A 10-year project, "Flower of Israel" evolved first in Germany in 1975 in a stable in Noche, a village outside Darmstadt, where Wiseman was living at the time. He painted his country studio with multiple sunrises and spheres on the walls and ceiling.

In this painting that followed, time and infinity are brought together by the Christian symbols: The Crucifixion, Resurrection, Ascension, and Pentecost. The nails in the foreground are symbolic of the Crucifixion. The hands coming through the windows represent the Resurrection. The figure at the top represents the Ascension, and the twelve priests with flames on their heads are symbolic of the Pentecost.

Yahweh is to be found in the gap created when the finite and the infinite are brought together in the present, according to Eastern mysticism.

Models for this work include Evan Jones, Cliff Mooney, Mikhail Baryshnikov, and Wiseman.

The work evolved, both conceptually and technically, at the Benedictine monastery in Mission BC, and at the Wiseman Choreographic Community in Vancouver, under the patronage of Lorne Balshine.
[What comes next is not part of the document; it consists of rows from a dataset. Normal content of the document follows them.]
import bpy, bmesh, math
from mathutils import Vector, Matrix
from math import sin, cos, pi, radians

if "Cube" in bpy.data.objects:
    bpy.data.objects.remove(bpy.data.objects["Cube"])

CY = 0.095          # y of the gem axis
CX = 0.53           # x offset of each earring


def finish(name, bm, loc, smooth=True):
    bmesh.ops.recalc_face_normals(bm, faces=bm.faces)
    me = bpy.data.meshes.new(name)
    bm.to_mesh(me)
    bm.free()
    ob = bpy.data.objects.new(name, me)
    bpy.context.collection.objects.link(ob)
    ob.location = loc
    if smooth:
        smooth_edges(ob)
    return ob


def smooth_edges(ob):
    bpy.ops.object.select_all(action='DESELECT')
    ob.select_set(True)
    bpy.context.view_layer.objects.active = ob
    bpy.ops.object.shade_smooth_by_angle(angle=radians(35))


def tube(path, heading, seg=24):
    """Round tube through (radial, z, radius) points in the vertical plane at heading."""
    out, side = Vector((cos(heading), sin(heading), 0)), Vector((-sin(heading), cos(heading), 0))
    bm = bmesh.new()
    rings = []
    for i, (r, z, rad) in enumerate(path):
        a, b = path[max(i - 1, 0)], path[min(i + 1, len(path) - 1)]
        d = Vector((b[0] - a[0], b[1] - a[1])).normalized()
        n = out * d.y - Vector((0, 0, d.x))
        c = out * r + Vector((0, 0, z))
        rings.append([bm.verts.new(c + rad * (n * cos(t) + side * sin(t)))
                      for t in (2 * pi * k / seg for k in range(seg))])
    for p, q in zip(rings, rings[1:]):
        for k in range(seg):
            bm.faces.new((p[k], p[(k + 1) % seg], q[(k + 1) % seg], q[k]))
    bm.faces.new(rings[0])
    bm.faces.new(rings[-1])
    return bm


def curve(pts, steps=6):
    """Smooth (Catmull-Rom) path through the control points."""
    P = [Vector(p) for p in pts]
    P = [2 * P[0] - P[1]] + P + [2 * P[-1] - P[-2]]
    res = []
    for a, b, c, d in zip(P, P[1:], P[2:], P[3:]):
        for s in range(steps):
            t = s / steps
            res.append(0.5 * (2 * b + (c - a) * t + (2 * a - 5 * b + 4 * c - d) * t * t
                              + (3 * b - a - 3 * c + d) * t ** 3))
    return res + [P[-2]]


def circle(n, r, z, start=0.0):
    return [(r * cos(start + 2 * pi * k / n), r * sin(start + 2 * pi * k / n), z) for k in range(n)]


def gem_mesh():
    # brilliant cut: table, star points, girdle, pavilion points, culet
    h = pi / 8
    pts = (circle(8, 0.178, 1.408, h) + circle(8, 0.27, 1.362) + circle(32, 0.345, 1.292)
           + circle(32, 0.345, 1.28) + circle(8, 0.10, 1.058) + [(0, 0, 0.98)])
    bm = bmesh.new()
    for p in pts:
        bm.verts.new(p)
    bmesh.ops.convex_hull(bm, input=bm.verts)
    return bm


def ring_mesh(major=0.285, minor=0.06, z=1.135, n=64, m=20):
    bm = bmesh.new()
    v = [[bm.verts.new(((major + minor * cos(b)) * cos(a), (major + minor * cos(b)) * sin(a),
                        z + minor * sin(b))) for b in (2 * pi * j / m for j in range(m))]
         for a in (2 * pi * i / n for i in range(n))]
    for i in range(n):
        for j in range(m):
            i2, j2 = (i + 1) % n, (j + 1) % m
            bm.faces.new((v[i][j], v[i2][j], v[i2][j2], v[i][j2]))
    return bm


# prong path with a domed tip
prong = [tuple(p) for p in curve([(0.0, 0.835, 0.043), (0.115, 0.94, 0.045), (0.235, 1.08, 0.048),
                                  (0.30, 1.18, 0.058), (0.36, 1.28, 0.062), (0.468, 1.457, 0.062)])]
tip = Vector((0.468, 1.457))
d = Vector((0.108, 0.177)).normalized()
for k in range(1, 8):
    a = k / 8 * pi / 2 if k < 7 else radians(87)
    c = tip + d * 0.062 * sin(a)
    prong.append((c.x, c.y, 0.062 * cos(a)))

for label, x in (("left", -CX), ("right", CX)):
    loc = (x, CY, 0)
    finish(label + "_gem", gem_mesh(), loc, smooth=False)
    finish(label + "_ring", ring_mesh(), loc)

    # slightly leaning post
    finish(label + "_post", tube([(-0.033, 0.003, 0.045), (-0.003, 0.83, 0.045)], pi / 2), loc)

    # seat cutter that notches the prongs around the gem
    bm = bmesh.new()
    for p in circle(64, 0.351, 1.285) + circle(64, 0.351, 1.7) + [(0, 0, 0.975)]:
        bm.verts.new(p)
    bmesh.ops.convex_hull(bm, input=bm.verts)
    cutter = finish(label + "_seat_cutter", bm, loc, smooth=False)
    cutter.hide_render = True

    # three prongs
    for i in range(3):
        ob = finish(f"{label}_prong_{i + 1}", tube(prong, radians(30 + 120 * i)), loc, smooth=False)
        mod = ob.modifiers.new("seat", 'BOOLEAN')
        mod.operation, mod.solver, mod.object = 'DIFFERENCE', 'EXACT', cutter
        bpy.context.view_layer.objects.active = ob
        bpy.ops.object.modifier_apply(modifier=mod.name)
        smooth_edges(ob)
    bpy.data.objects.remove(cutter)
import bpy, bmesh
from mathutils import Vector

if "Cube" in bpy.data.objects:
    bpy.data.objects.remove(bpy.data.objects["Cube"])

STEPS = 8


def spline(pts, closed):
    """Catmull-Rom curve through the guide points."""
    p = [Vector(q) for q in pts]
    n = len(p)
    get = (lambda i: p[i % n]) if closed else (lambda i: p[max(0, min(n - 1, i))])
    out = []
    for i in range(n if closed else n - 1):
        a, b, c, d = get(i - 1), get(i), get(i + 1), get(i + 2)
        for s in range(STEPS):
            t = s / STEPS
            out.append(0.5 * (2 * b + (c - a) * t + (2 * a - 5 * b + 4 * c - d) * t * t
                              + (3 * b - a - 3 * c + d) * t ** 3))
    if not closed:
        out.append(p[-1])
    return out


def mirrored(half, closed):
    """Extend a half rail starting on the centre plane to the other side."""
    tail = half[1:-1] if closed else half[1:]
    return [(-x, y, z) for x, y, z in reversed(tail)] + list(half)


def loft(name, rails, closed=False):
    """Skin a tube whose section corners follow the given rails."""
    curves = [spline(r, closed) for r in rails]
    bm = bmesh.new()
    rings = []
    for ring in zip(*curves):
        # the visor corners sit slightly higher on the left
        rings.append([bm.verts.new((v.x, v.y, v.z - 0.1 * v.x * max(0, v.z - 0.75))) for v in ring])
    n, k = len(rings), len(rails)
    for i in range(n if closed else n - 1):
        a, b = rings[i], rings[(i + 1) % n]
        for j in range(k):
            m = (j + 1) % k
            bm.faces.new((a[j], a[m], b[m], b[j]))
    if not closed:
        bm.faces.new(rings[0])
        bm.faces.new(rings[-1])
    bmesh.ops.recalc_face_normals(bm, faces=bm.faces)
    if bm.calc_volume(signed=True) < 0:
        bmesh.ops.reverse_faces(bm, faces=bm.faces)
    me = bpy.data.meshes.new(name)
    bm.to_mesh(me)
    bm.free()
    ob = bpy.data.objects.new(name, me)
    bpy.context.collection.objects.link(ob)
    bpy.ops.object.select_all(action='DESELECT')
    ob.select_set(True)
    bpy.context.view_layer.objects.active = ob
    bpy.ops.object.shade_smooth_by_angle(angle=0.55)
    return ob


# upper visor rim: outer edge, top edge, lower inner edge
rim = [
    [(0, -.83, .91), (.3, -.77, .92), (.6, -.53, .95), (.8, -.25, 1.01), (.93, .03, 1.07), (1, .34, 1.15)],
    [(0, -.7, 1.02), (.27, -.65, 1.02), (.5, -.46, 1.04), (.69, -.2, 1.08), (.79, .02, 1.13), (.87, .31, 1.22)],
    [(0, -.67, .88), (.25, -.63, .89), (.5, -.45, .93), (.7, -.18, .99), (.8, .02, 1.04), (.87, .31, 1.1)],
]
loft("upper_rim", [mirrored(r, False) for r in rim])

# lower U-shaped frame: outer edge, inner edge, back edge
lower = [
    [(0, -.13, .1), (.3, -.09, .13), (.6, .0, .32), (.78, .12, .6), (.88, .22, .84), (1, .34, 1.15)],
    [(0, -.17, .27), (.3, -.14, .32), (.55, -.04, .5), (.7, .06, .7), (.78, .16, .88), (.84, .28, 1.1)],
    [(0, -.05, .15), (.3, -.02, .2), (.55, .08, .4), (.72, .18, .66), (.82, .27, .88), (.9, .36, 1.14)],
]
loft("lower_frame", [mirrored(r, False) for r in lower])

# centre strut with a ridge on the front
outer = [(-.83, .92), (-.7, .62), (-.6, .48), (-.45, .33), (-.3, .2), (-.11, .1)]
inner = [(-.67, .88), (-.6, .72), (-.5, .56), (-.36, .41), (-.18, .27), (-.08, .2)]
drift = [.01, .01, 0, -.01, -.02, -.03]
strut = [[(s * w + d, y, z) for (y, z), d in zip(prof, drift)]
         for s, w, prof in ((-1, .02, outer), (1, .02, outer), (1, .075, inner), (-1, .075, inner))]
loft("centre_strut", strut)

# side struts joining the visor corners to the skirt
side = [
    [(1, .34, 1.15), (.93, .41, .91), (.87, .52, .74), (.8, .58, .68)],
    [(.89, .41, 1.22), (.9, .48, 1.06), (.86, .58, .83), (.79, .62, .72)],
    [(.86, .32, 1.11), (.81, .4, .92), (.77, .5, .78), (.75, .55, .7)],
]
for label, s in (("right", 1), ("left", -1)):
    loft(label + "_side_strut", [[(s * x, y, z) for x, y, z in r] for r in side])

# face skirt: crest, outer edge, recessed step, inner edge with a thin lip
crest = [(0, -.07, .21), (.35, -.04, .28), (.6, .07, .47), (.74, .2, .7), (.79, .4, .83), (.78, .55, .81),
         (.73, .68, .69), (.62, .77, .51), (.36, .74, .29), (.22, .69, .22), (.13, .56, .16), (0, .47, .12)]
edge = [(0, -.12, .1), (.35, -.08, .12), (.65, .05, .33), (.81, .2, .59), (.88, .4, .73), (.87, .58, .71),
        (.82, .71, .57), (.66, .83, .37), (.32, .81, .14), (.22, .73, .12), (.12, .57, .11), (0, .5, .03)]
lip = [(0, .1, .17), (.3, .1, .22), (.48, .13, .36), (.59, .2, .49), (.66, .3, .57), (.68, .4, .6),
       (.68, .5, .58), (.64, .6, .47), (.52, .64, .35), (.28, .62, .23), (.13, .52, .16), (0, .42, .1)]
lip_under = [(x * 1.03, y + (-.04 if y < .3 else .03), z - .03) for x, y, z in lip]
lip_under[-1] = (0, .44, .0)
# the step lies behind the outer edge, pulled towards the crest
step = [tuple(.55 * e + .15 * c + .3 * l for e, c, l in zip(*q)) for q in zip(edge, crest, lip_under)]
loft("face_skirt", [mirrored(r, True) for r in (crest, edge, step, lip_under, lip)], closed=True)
91.5 cm diameter, Oil on Board, Lorne Balshine Collection